Task goal> Beginning with the line that holds "bm.faces.new(rings[-1])" in the data below, give again every line through the one that holds "- 0.02 * t * t))", exactly as written.

====================

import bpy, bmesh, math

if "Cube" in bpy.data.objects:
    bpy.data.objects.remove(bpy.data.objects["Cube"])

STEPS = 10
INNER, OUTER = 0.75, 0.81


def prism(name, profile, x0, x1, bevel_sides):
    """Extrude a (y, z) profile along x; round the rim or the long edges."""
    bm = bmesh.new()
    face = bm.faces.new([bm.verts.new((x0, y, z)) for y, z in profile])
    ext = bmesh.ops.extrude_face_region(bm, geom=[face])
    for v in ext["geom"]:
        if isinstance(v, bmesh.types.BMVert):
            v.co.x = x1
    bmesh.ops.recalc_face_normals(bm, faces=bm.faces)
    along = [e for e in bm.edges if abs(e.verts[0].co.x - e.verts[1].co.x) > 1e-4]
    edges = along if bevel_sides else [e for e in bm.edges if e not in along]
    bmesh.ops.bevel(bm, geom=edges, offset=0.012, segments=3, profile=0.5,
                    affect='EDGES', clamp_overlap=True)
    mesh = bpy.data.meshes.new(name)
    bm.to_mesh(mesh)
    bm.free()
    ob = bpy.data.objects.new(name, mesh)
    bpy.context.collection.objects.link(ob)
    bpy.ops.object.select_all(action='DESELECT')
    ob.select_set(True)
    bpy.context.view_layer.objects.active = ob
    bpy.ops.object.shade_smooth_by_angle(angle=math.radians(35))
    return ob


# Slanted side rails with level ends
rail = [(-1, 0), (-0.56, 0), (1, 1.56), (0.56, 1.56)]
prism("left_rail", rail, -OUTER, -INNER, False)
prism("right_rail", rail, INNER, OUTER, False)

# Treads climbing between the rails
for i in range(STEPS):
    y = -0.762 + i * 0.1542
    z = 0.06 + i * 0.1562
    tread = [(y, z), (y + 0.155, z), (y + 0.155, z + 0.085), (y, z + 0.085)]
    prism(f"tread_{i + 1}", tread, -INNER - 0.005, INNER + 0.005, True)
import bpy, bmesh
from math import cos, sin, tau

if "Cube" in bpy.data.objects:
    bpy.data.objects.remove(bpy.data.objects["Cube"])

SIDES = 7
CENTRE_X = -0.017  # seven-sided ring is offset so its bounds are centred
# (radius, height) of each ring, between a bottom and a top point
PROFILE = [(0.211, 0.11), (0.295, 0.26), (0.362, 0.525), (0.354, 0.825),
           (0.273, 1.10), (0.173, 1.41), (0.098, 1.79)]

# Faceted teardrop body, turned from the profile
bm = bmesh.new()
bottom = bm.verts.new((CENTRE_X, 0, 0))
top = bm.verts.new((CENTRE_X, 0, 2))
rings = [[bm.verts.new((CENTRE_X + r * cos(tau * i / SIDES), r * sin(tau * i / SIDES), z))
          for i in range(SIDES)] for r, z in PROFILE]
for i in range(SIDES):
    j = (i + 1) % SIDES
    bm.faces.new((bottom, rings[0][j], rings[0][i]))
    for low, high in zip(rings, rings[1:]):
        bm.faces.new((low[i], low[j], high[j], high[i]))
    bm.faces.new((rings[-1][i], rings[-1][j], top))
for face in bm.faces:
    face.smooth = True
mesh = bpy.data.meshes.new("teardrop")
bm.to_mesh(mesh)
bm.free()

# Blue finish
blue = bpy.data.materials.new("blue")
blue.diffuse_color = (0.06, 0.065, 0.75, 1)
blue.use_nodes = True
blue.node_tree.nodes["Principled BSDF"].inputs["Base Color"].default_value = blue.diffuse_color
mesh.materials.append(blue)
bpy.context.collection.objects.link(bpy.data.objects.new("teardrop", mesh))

====================

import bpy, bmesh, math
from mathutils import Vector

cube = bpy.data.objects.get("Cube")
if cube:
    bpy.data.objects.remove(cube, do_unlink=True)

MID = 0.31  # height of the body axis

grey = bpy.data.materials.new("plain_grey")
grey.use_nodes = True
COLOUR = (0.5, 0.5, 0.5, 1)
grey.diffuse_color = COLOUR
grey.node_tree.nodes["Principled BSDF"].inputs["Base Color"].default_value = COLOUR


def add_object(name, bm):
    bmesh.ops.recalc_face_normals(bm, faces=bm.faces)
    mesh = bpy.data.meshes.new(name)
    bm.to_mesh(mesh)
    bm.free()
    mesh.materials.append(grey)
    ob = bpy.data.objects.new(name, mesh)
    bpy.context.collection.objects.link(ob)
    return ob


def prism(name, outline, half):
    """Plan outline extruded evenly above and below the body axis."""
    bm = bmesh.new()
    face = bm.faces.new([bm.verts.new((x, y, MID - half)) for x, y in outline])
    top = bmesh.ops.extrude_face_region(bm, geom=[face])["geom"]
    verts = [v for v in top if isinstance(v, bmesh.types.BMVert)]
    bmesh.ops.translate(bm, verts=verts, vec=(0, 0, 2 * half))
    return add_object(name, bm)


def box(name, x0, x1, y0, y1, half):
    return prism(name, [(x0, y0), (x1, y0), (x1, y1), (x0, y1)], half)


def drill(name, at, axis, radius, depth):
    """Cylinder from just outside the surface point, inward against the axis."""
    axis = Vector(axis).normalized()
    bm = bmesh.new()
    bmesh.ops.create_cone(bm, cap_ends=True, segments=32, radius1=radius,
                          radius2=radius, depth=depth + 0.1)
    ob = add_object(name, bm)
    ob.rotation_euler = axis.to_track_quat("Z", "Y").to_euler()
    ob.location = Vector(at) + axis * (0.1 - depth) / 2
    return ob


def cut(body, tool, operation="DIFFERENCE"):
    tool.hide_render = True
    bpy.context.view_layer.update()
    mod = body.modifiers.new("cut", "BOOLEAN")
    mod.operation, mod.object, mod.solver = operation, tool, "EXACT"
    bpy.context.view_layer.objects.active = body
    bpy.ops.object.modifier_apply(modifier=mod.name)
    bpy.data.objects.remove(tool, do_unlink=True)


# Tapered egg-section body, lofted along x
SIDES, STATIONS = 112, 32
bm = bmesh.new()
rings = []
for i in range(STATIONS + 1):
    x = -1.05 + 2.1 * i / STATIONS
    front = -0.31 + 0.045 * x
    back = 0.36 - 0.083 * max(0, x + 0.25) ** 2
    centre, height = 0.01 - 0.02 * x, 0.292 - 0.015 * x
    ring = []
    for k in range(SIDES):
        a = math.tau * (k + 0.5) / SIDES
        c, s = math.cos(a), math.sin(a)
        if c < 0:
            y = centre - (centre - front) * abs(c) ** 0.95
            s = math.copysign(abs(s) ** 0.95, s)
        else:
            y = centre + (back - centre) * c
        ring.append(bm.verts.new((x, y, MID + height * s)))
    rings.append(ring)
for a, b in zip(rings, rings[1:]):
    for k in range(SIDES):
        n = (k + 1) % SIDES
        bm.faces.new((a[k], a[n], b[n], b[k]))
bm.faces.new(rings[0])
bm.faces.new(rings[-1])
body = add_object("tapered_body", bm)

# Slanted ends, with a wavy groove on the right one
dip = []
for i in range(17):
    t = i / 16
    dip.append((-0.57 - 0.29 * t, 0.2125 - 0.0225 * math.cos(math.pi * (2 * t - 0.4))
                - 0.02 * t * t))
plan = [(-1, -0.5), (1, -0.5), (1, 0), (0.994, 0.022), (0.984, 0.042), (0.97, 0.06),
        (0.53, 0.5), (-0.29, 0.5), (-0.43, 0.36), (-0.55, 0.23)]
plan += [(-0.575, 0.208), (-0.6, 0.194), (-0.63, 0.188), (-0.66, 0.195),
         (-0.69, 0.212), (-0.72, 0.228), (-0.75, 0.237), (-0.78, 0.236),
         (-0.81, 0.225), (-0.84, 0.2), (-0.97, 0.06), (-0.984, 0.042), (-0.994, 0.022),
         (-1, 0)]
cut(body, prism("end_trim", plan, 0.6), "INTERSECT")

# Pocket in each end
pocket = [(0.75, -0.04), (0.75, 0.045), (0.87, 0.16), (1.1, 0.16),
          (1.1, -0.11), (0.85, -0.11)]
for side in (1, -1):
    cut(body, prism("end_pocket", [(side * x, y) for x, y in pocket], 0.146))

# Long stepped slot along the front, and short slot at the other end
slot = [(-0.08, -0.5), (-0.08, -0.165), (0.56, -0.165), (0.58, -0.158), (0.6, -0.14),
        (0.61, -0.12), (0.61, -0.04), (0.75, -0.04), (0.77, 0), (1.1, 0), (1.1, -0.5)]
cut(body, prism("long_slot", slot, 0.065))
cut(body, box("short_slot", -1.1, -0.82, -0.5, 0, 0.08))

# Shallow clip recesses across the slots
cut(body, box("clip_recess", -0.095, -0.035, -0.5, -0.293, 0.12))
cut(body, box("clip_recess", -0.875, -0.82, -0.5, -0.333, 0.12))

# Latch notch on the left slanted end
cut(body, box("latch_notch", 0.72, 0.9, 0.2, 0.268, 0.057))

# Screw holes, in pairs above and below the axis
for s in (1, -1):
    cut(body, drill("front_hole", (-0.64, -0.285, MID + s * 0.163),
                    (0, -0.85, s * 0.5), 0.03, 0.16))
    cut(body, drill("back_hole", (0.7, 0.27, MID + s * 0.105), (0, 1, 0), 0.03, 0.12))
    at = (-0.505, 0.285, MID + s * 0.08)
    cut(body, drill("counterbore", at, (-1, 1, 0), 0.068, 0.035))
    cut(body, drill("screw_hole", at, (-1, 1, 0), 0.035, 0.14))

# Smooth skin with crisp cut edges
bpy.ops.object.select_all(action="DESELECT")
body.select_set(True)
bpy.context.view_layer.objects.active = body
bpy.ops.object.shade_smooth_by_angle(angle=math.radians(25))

====================

Expected answer>
bm.faces.new(rings[-1])
body = add_object("tapered_body", bm)

# Slanted ends, with a wavy groove on the right one
dip = []
for i in range(17):
    t = i / 16
    dip.append((-0.57 - 0.29 * t, 0.2125 - 0.0225 * math.cos(math.pi * (2 * t - 0.4))
                - 0.02 * t * t))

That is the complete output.